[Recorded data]
== Segment start ==

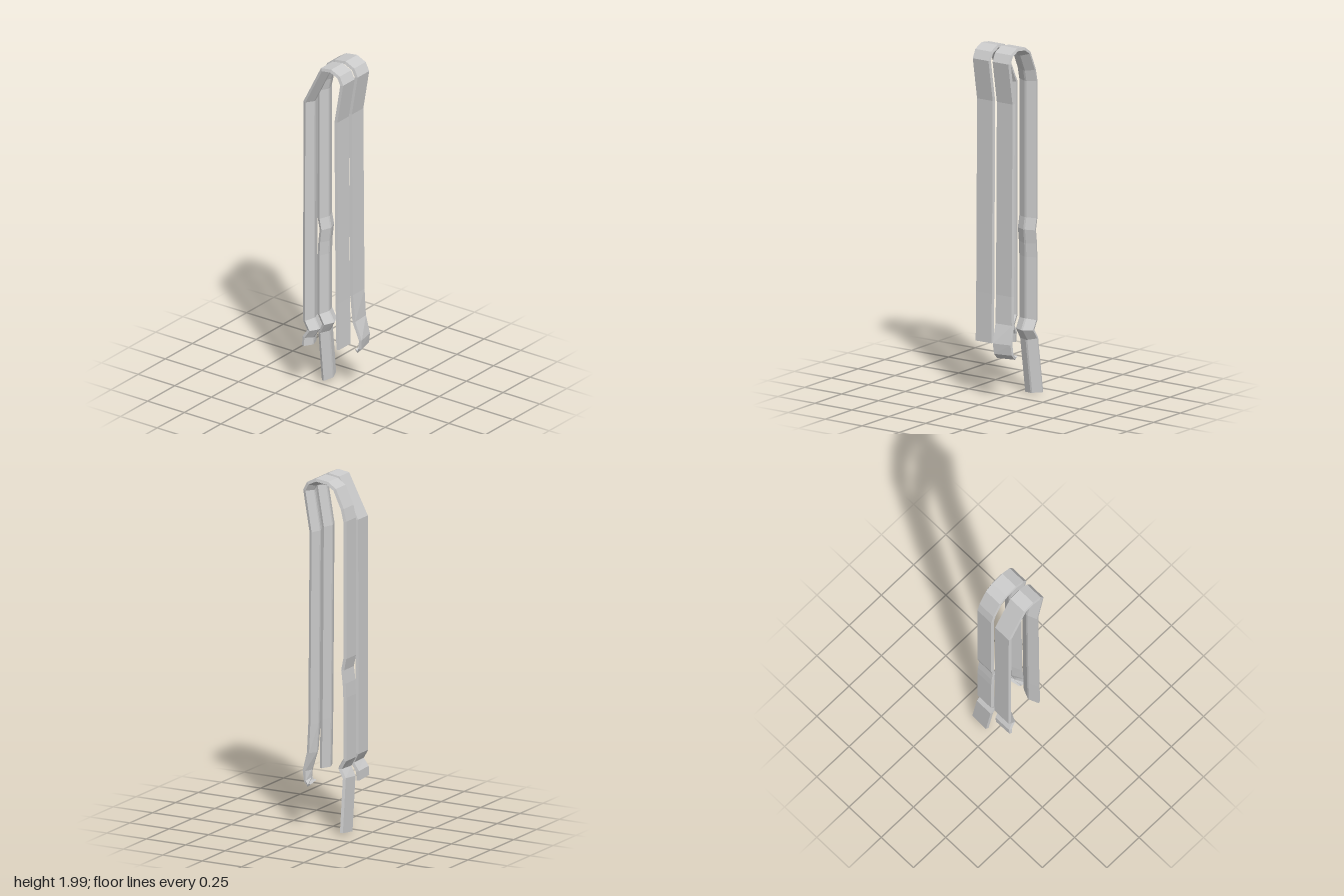
import * as THREE from 'three';

// Strap cross-section: across the width, and depth below the outer face (bevelled edges, ridged inside)
const SECTION = [[-0.053, 0], [0.053, 0], [0.058, 0.016], [0.006, 0.038], [-0.006, 0.038], [-0.058, 0.016]];

// Sweeps the section along stations [x, y, z, yaw, roll, thickness] lying on the outer face
function strapGeometry(stations) {
  const points = stations.map(([x, y, z]) => new THREE.Vector3(x, y, z));
  const rings = stations.map(([, , , yaw = 0, roll = 0, thick = 1], i) => {
    const p = points[i];
    const before = p.clone().sub(points[Math.max(i - 1, 0)]).normalize();
    const after = points[Math.min(i + 1, points.length - 1)].clone().sub(p).normalize();
    const tangent = before.clone().add(after).normalize();
    // Lengthen the depth at bends so the strap keeps its thickness
    const miter = before.lengthSq() && after.lengthSq() ? 1 / Math.max(before.dot(tangent), 0.8) : 1;
    const across = new THREE.Vector3(1, 0, 0).applyEuler(new THREE.Euler(0, yaw, roll));
    const out = across.clone().cross(tangent).normalize();
    return SECTION.map(([w, d]) => p.clone().addScaledVector(across, w).addScaledVector(out, -d * thick * miter));
  });

  const pos = [];
  const tri = (...corners) => corners.forEach((c) => pos.push(c.x, c.y, c.z));
  const n = SECTION.length;
  for (let i = 0; i < rings.length - 1; i++) {
    for (let j = 0; j < n; j++) {
      const k = (j + 1) % n, a = rings[i], b = rings[i + 1];
      tri(a[j], a[k], b[k]);
      tri(a[j], b[k], b[j]);
    }
  }
  // End caps
  const first = rings[0], last = rings[rings.length - 1];
  for (let j = 1; j < n - 1; j++) {
    tri(first[0], first[j + 1], first[j]);
    tri(last[0], last[j], last[j + 1]);
  }
  const geometry = new THREE.BufferGeometry();
  geometry.setAttribute('position', new THREE.Float32BufferAttribute(pos, 3));
  geometry.computeVertexNormals();
  return geometry;
}

export function createModel() {
  const group = new THREE.Group();
  const material = new THREE.MeshStandardMaterial({ color: 0xcccccc, flatShading: true });
  const addStrap = (name, stations) => {
    const mesh = new THREE.Mesh(strapGeometry(stations), material);
    mesh.name = name;
    group.add(mesh);
  };

  // Rise of the front leg into the rounded fold, shared by both straps
  const frontRise = (x) => [
    [x, 0.6, 0.095], [x, 1.1, 0.091], [x, 1.69, 0.087],
    [x, 1.925, 0.127], [x, 1.973, 0.103], [x, 2.0, 0.045],
  ];

  // Left strap: curled front end, two kinks in the back leg and a slanted tail
  const l = 0.055;
  addStrap('leftStrap', [
    [0.076, 0.262, 0.082, 0.22, 0, 0.45],
    [0.073, 0.247, 0.1, 0.22, 0, 0.6],
    [0.071, 0.275, 0.126, 0.22, 0, 0.8],
    [0.068, 0.335, 0.134, 0.2],
    [0.06, 0.44, 0.104, 0.06],
    ...frontRise(l),
    [l, 1.99, -0.03], [l, 1.957, -0.08], [l, 1.85, -0.13], [l, 1.78, -0.146],
    [l, 1.0, -0.146], [l, 0.935, -0.133], [l, 0.86, -0.142], [l, 0.78, -0.146],
    [l, 0.42, -0.146], [l, 0.37, -0.117, 0, 0.04], [0.06, 0.32, -0.146, 0, 0.1],
    [0.094, 0.014, -0.147, 0, 0.12],
  ]);

  // Right strap: straight front end, flatter back of the fold and a short tail
  const r = -0.079;
  addStrap('rightStrap', [
    [r, 0.32, 0.1],
    ...frontRise(r),
    [r, 1.99, -0.025], [r, 1.76, -0.143],
    [r, 1.0, -0.146],
    [r, 0.43, -0.146], [r, 0.38, -0.118, 0, -0.03], [-0.084, 0.335, -0.146, 0, -0.06],
    [-0.089, 0.282, -0.147, 0, -0.08],
  ]);

  return group;
}
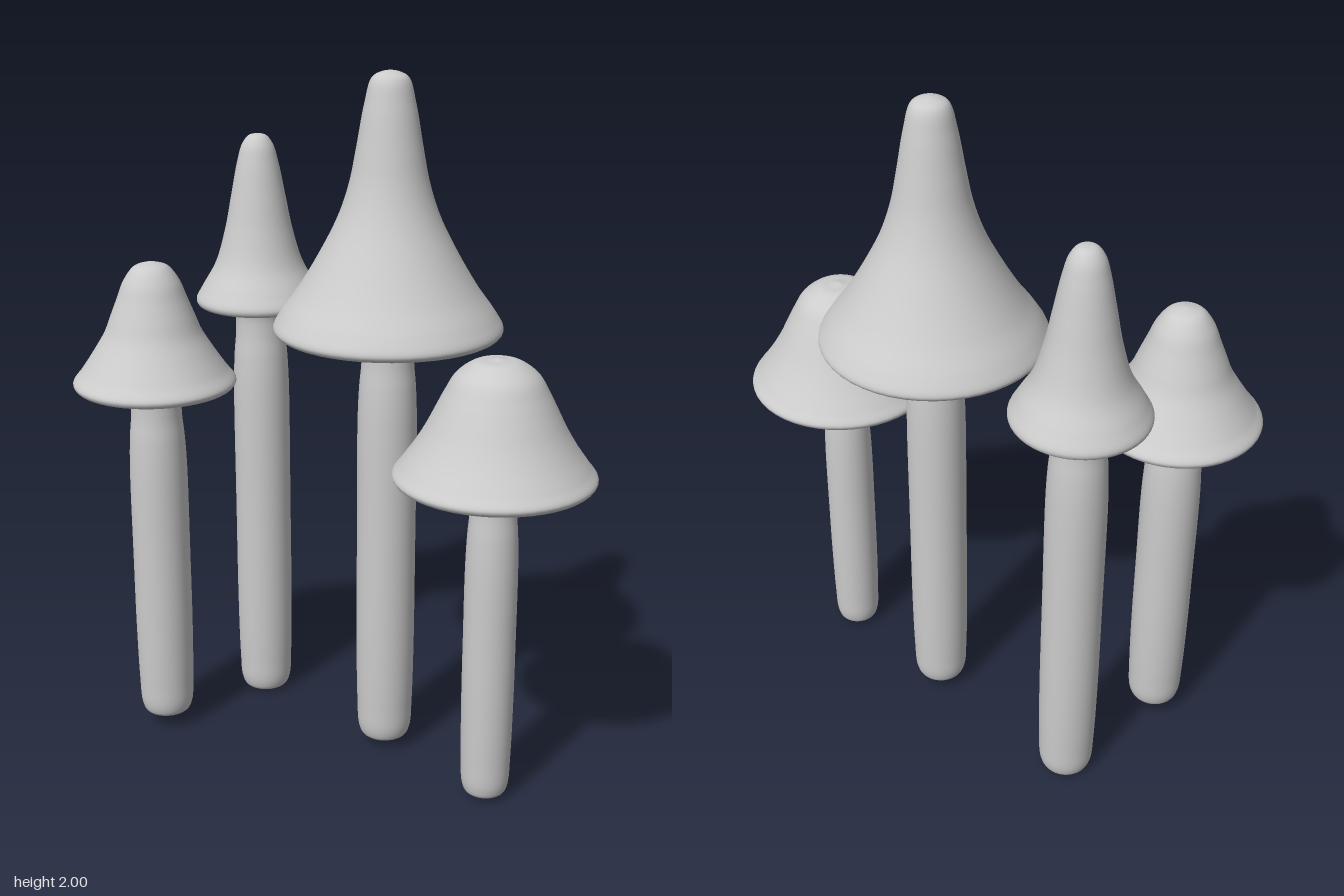
import * as THREE from 'three';

const material = new THREE.MeshStandardMaterial({ color: 0xcccccc });

// Smooth surface of revolution through [radius, height] points, listed from bottom to top
function turned(name, points, steps) {
  const curve = new THREE.CatmullRomCurve3(points.map(([r, y]) => new THREE.Vector3(r, y, 0)), false, 'centripetal');
  const profile = curve.getPoints(steps).map(p => new THREE.Vector2(Math.max(p.x, 0), p.y));
  profile[0].x = 0;
  profile[steps].x = 0;
  const mesh = new THREE.Mesh(new THREE.LatheGeometry(profile, 48), material);
  mesh.name = name;
  return mesh;
}

// Stem with a rounded foot, a slight neck and a flare into the cap
function makeStem(r, base, rim) {
  return turned('stem', [
    [0, base], [r * 0.4, base], [r * 0.76, base + 0.005], [r * 0.9, base + 0.03], [r * 0.96, base + 0.11],
    [r, base + 0.3], [r, (base + rim) / 2], [r * 0.99, rim - 0.25], [r * 0.94, rim - 0.15],
    [r * 0.87, rim - 0.08], [r * 0.9, rim - 0.02], [r * 1.15, rim + 0.02], [r * 1.1, rim + 0.05], [0, rim + 0.06],
  ], 80);
}

// Cap with a shallow hollow underneath and a rolled rim
function makeCap(rim, radius, outer, top) {
  return turned('cap', [
    [0, rim + 0.04], [radius * 0.4, rim + 0.03], [radius * 0.72, rim + 0.01], [radius * 0.9, rim],
    [radius * 0.97, rim + 0.005], [radius, rim + 0.02],
    ...outer, [0.025, top - 0.005], [0, top],
  ], 100);
}

// Outer cap profiles run from above the rim to just below the tip
const mushrooms = [
  { name: 'tallMushroom', x: 0.13, z: -0.03, stem: 0.085, base: 0.03, rim: 1.28, radius: 0.32, top: 2,
    outer: [[0.3, 1.34], [0.25, 1.41], [0.19, 1.51], [0.14, 1.61], [0.11, 1.7], [0.09, 1.8], [0.07, 1.91], [0.05, 1.98]] },
  { name: 'backMushroom', x: -0.36, z: -0.24, stem: 0.085, base: 0, rim: 1.27, radius: 0.19, top: 1.78,
    outer: [[0.17, 1.33], [0.13, 1.4], [0.1, 1.5], [0.08, 1.6], [0.06, 1.7], [0.045, 1.75]] },
  { name: 'rightMushroom', x: -0.54, z: 0.1, stem: 0.085, base: 0.04, rim: 1.085, radius: 0.235, top: 1.455,
    outer: [[0.21, 1.14], [0.17, 1.2], [0.14, 1.25], [0.12, 1.3], [0.1, 1.35], [0.08, 1.4], [0.05, 1.44]] },
  { name: 'leftMushroom', x: 0.5, z: 0.14, stem: 0.073, base: 0.01, rim: 0.95, radius: 0.275, top: 1.295,
    outer: [[0.255, 1], [0.22, 1.05], [0.19, 1.1], [0.165, 1.15], [0.14, 1.2], [0.11, 1.25], [0.06, 1.285]] },
];

export function createModel() {
  const model = new THREE.Group();
  model.name = 'mushroomCluster';
  for (const m of mushrooms) {
    const group = new THREE.Group();
    group.name = m.name;
    group.position.set(m.x, 0, m.z);
    group.add(makeStem(m.stem, m.base, m.rim), makeCap(m.rim, m.radius, m.outer, m.top));
    model.add(group);
  }
  return model;
}
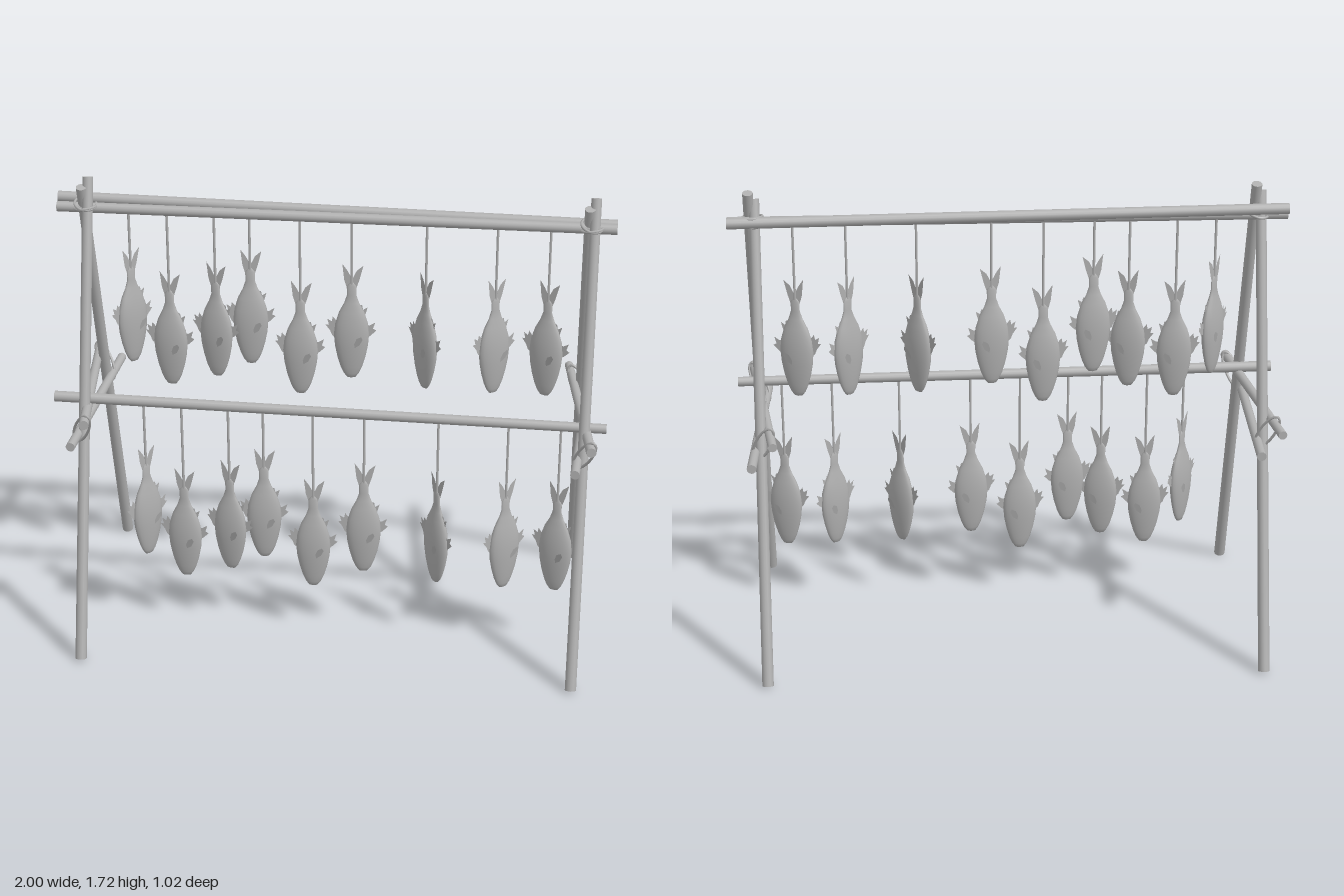
import * as THREE from 'three';

const grey = new THREE.MeshStandardMaterial({ color: 0xb0b0b0, side: THREE.DoubleSide });
grey.name = 'plain grey';

const V = (x, y, z) => new THREE.Vector3(x, y, z);

function add(parent, geometry, name) {
  const mesh = new THREE.Mesh(geometry, grey);
  mesh.name = name;
  parent.add(mesh);
  return mesh;
}

// Round stick between two points
function stick(parent, a, b, r0, r1, name, sides = 14) {
  const dir = b.clone().sub(a);
  const mesh = add(parent, new THREE.CylinderGeometry(r1, r0, dir.length(), sides), name);
  mesh.position.copy(a).add(b).multiplyScalar(0.5);
  mesh.quaternion.setFromUnitVectors(V(0, 1, 0), dir.normalize());
}

// Closed elliptical rope with half-axes u and v
function ropeLoop(parent, centre, u, v, name) {
  const points = [];
  for (let i = 0; i < 12; i++) {
    const a = (i / 12) * Math.PI * 2;
    points.push(centre.clone().addScaledVector(u, Math.cos(a)).addScaledVector(v, Math.sin(a)));
  }
  const curve = new THREE.CatmullRomCurve3(points, true);
  add(parent, new THREE.TubeGeometry(curve, 36, 0.005, 6, true), name);
}

// A-frame with crossed legs, two tie beams and rope lashings
function createFrame(x) {
  const frame = new THREE.Group();
  frame.name = 'endFrame';
  frame.position.x = x;
  stick(frame, V(0.02, 0.006, 0.489), V(0.02, 1.715, -0.014), 0.021, 0.019, 'frontLeg');
  stick(frame, V(0, 0.006, -0.489), V(0, 1.685, 0.014), 0.021, 0.019, 'backLeg');
  stick(frame, V(0.048, 0.915, 0.37), V(-0.048, 0.895, -0.38), 0.018, 0.016, 'upperTieBeam');
  stick(frame, V(-0.005, 0.824, 0.37), V(0.028, 0.824, -0.4), 0.017, 0.017, 'lowerTieBeam');
  ropeLoop(frame, V(0.025, 0.868, 0.303), V(0.03, 0.068, 0.035), V(0.024, -0.008, 0.006), 'frontBeamLashing');
  ropeLoop(frame, V(-0.01, 0.865, -0.275), V(-0.03, 0.068, -0.025), V(0.026, 0.008, 0.004), 'backBeamLashing');
  for (let i = 0; i < 2; i++) {
    ropeLoop(frame, V(0.01, 1.605 + i * 0.014, 0.002), V(0.038, 0.006 - i * 0.012, 0),
      V(0, 0.008 * (1 - 2 * i), 0.046), 'topLashing');
  }
  return frame;
}

// Flat outlines for the tail and fins
function flat(points) {
  return new THREE.ShapeGeometry(new THREE.Shape(points.map(([x, y]) => new THREE.Vector2(x, y))));
}
const tailGeometry = flat([
  [-0.015, 0.305], [0.015, 0.305], [0.018, 0.36], [0.028, 0.39], [0.042, 0.445],
  [0.018, 0.425], [0.002, 0.392], [-0.015, 0.425], [-0.034, 0.452], [-0.027, 0.39], [-0.018, 0.36],
]);
const dorsalGeometry = flat([
  [-0.045, 0.15], [-0.07, 0.17], [-0.078, 0.19], [-0.094, 0.212], [-0.082, 0.212],
  [-0.088, 0.236], [-0.072, 0.226], [-0.068, 0.245], [-0.052, 0.225], [-0.035, 0.235],
]);
const bellyGeometry = flat([
  [0.045, 0.155], [0.07, 0.17], [0.09, 0.19], [0.078, 0.197], [0.086, 0.222], [0.066, 0.21], [0.04, 0.215],
]);
const rearFinGeometry = flat([
  [0.03, 0.24], [0.05, 0.253], [0.058, 0.282], [0.042, 0.272], [0.038, 0.29], [0.018, 0.29],
]);
const sideFinGeometry = flat([
  [0, 0], [0.012, 0.018], [0.014, 0.045], [0.004, 0.055], [-0.008, 0.04], [-0.008, 0.015],
]);

// Flattened body, nose down
const profile = [
  [0, 0], [0.016, 0.004], [0.028, 0.02], [0.039, 0.045], [0.051, 0.085], [0.06, 0.13],
  [0.064, 0.175], [0.059, 0.22], [0.045, 0.265], [0.027, 0.3], [0.017, 0.33], [0.017, 0.365], [0, 0.385],
].map(([x, y]) => new THREE.Vector2(x, y));
const bodyGeometry = new THREE.LatheGeometry(profile, 20).scale(1, 1, 0.4);

function createFish() {
  const fish = new THREE.Group();
  fish.name = 'fish';
  add(fish, bodyGeometry, 'body');
  add(fish, tailGeometry, 'tailFin');
  add(fish, dorsalGeometry, 'dorsalFin');
  add(fish, bellyGeometry, 'bellyFin');
  add(fish, rearFinGeometry, 'rearFin');
  for (const s of [-1, 1]) {
    const fin = add(fish, sideFinGeometry, 'sideFin');
    fin.position.set(0.012, 0.13, s * 0.024);
    fin.rotation.set(s * 0.22, 0, -0.35);
  }
  return fish;
}

// Place along the pole, nose height and turn of every fish in a row
const row = [
  [-0.743, 0.995, 0.85], [-0.604, 0.909, -0.1], [-0.433, 0.952, -0.25],
  [-0.305, 1.011, 0.1], [-0.123, 0.898, 0.05], [0.064, 0.973, 0.1],
  [0.332, 0.946, -0.8], [0.583, 0.941, 0.65], [0.77, 0.941, -0.35],
];

function createRow(name, dx, dy, z, poleY) {
  const group = new THREE.Group();
  group.name = name;
  for (const [x, y, turn] of row) {
    const fish = createFish();
    fish.position.set(x + dx, y + dy, z);
    fish.rotation.y = turn;
    group.add(fish);
    stick(group, V(x + dx, y + dy + 0.36, z), V(x + dx, poleY, z), 0.005, 0.005, 'string', 6);
  }
  return group;
}

export function createModel() {
  const model = new THREE.Group();
  model.name = 'fishDryingRack';
  model.add(createFrame(-0.904), createFrame(0.902));

  // Hanging poles
  stick(model, V(-1, 1.628, -0.034), V(1, 1.61, -0.034), 0.02, 0.02, 'topPoleBack');
  stick(model, V(-1, 1.6, -0.008), V(1, 1.606, -0.004), 0.019, 0.019, 'topPoleFront');
  stick(model, V(-1, 0.935, 0.188), V(1, 0.92, 0.188), 0.02, 0.018, 'lowerPole');

  // Two rows of hanging fish
  model.add(createRow('upperFishRow', 0, 0, -0.015, 1.6));
  model.add(createRow('lowerFishRow', 0.07, -0.697, 0.19, 0.925));
  return model;
}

== Segment end ==

▸ Work instruction: Every line above with the string "clone" in it needs to be copied.

▸ Response box:
    const before = p.clone().sub(points[Math.max(i - 1, 0)]).normalize();
    const after = points[Math.min(i + 1, points.length - 1)].clone().sub(p).normalize();
    const tangent = before.clone().add(after).normalize();
    const out = across.clone().cross(tangent).normalize();
    return SECTION.map(([w, d]) => p.clone().addScaledVector(across, w).addScaledVector(out, -d * thick * miter));
  const dir = b.clone().sub(a);
    points.push(centre.clone().addScaledVector(u, Math.cos(a)).addScaledVector(v, Math.sin(a)));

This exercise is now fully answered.